Thursday, May 01, 2003

OSHA Kills

Read it here.

If you check out OSHA's Website, you'll find a page entitled OSHA Saves Lives. "Not so," say "scholars" at the Mercatus Center. Despite OSHA's director John Henshaw's assertion that “Safety and health add value to businesses, workplaces and people's lives,” a recent study by two authors from the anti-government Mercatus Institute argues that, in fact, OSHA inspections actually cause more workplace fatalities.

How so, you ask? Well I can't begin to describe the statistical methods that the two authors, Jonathan Klick and Thomas Stratmann, both of George Mason University, used to come to this conclusion in their study. I'll leave the deconstruction to those who can understand statistics better than I. You can also read a simpler, abbreviated version of the study if visit your local newsstand and pick up the latest copy of Regulation magazine, published by the right-wing, libertarian Cato Institute. (It doesn't appear in electronic form.)

The most interesting part is their explanation of this phenomenon. From the Regulation article, here it is in a nutshell:
Surprisingly, we found that fines have no statistically significant effect on death rates and increasing inspections actually leads to significantly higher fatality rates. On average, we found that an additional 100 inspections in a given state-industry in a particular year leads to between 1 and 2.5 additional deaths in that industry

What accounts for such a surprising result?...When the firm increases its efforts because of OSHA enforcement, the worker rationally substitutes away from his own efforts. That is, if the firm is doing more to protect the worker, the worker has less incentive to protect himself. (emphases added)
So, let me get this straight. You have a bunch of employees in a dangerous workplace. OSHA inspects the workplace, finds violations and cites the company, which starts paying more attention to workplace safety. But, "increased worker safety measures induce riskier behaviors on the part of workers," according to the abstract of the study.

The typical "rational" worker, figuring that OSHA has forced his employer to be more responsible, now "has less incentive to protect himself." No sooner does the employer finally get serious about safety then workers suddenly start jumping down into unshored trenches, crawling down into unmonitored confined spaces, sticking themselves with HIV-contaminated needles and climbing tall buildings without fall protection. "Respirators? We don't need no stinking respirators!"

It must be so, because, according to its web page, Mercatus boasts that "We draw upon both real world experience and wide reading in multiple academic disciplines."

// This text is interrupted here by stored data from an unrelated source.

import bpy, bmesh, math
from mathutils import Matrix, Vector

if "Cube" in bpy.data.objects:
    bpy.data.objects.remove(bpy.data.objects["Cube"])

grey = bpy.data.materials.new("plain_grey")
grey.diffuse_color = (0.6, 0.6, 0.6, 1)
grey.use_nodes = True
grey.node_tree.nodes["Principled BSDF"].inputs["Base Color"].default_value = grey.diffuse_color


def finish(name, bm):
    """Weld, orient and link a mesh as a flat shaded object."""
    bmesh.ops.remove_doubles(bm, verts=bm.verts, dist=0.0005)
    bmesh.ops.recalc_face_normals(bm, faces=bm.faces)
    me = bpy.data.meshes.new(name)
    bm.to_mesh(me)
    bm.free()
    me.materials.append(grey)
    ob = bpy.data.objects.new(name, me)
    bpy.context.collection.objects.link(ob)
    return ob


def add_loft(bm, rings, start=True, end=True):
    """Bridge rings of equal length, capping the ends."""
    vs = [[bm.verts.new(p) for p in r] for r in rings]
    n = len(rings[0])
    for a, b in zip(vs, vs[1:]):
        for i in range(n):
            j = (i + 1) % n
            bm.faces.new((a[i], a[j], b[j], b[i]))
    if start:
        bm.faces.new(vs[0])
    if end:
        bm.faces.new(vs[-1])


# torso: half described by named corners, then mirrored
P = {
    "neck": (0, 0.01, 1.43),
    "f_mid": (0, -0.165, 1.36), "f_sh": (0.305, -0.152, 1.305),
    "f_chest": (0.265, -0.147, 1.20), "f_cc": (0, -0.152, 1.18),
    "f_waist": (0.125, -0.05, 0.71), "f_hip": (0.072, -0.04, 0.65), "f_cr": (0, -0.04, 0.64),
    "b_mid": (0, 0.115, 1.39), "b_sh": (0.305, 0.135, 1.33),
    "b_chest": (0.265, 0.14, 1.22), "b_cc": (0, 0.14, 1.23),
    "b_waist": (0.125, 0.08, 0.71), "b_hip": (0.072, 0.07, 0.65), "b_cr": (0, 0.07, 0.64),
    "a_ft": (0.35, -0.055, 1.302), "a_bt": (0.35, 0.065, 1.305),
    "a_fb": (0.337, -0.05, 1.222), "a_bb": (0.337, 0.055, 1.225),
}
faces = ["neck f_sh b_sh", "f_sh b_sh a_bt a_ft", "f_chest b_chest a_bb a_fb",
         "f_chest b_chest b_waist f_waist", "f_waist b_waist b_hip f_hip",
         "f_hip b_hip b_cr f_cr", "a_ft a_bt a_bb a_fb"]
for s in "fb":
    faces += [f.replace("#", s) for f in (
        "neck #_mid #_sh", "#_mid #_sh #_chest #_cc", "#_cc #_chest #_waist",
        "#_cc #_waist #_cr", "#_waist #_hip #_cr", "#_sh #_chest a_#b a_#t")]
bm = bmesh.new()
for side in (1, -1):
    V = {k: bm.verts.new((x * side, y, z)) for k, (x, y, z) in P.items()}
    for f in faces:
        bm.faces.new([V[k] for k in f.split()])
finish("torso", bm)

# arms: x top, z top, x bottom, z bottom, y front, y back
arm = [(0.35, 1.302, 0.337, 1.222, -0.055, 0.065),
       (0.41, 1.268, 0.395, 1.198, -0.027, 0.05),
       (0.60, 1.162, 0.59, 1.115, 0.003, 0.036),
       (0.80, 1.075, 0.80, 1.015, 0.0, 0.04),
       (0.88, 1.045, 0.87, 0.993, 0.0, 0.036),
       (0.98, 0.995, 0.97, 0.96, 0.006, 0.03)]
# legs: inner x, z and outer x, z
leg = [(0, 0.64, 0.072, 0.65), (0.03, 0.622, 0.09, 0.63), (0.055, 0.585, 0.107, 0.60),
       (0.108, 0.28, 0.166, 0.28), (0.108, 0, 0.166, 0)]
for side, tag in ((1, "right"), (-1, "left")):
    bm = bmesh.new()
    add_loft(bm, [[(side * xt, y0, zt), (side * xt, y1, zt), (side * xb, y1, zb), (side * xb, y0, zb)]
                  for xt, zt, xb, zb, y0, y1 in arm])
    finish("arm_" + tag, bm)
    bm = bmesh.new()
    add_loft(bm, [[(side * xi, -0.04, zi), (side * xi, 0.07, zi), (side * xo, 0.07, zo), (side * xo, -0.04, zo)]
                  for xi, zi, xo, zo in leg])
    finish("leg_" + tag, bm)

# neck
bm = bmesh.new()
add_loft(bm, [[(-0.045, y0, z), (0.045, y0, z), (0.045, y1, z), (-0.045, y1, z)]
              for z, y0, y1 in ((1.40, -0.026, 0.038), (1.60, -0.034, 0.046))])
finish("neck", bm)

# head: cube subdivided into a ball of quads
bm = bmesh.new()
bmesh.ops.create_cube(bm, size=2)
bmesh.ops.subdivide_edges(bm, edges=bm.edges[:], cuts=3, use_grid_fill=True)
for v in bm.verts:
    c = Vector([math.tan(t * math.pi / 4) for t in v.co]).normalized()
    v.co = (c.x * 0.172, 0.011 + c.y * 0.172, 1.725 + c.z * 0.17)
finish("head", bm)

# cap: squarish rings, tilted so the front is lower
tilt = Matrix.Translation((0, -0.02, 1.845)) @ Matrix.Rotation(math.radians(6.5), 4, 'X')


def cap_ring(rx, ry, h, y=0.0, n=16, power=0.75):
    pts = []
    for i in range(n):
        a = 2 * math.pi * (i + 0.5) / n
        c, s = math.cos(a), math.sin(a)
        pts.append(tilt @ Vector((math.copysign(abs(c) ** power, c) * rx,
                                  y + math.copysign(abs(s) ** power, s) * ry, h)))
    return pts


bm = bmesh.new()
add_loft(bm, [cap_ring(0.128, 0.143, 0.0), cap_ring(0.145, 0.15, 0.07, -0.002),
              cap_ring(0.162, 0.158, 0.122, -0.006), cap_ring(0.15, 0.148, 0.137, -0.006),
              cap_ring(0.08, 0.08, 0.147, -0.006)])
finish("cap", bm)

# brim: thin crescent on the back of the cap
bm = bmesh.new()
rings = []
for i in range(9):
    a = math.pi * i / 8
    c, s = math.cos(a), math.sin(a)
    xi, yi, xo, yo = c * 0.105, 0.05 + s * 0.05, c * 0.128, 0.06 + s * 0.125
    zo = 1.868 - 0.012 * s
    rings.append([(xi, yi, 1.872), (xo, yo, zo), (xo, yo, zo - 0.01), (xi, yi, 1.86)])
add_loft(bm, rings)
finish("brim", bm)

The report is almost not worth analyzing, but a few things stick out. Most glaring is the authors' assumption that injuries and fatalities are caused by workers' unsafe behaviors and actions.(For more on behavioralism, see here and here.) When management takes care of safety (under pressure from OSHA), workers somehow won't feel they have to "behave" safely. Well if the authors actually had an "real world experience" they'd know that the reason workers are injured and killed at work is because they are exposed to unsafe conditions and hazards.

One thing they did get right. If workers are not involved in the employer's safety program -- in identifying and controlling hazards -- the program is unlikely to be effective.

So who are these guys? Cato is a well endowed "libertarian" Washington D.C. think tank that "seeks to broaden the parameters of public policy debate to allow consideration of the traditional American principles of limited government, individual liberty, free markets and peace." They publish Regulation magazine, which regularly features anti-regulation and articles about the benefits of abolishing OSHA.

The Mercatus Center is part of George Mason University. They are known for coming out with annual reports on the (high) cost of regulations to American business , and other papers arguing for the abolition of OSHA. The director of the Mercatus Regulatory Studies Program is Wendy Gramm, George H.W. Bush's Administrator for Information and Regulatory Affairs at the Office of Management and Budget and Executive Director of the Presidential Task Force on Regulatory Relief.

Not appearing on Gramm's resume is the fact that she is the wife of former right-wing Senator Phil Gramm (R-TX) and a former member of the Enron Board of Directors. The George Mason/Mercatus campus also happened to be where the Secretary of Labor Elaine Chao decided to hold one of her three ergonomics "forums," after the Congress and Bush Administration repealed the ergonomics standard.

I am nominating this study as a future member of the Loony Right-Wing Theory Hall of Fame. It's reminiscent of a theory pushed by the Office of Management and Budget under George Bush I which postulated that health and safety regulations led to higher worker fatality rates because regulations cost businesses money, forcing them to pay workers less. The lower one's income, the worse their diet, leading to all kinds of bad health effects.

Oh, and the surprising conclusion of the Regulation article: "If workers effectively undo safety regulations, it is doubtful that OSHA can do much to "save lives, prevent injuries, and protect the health of American workers."

For this I stay up late at night?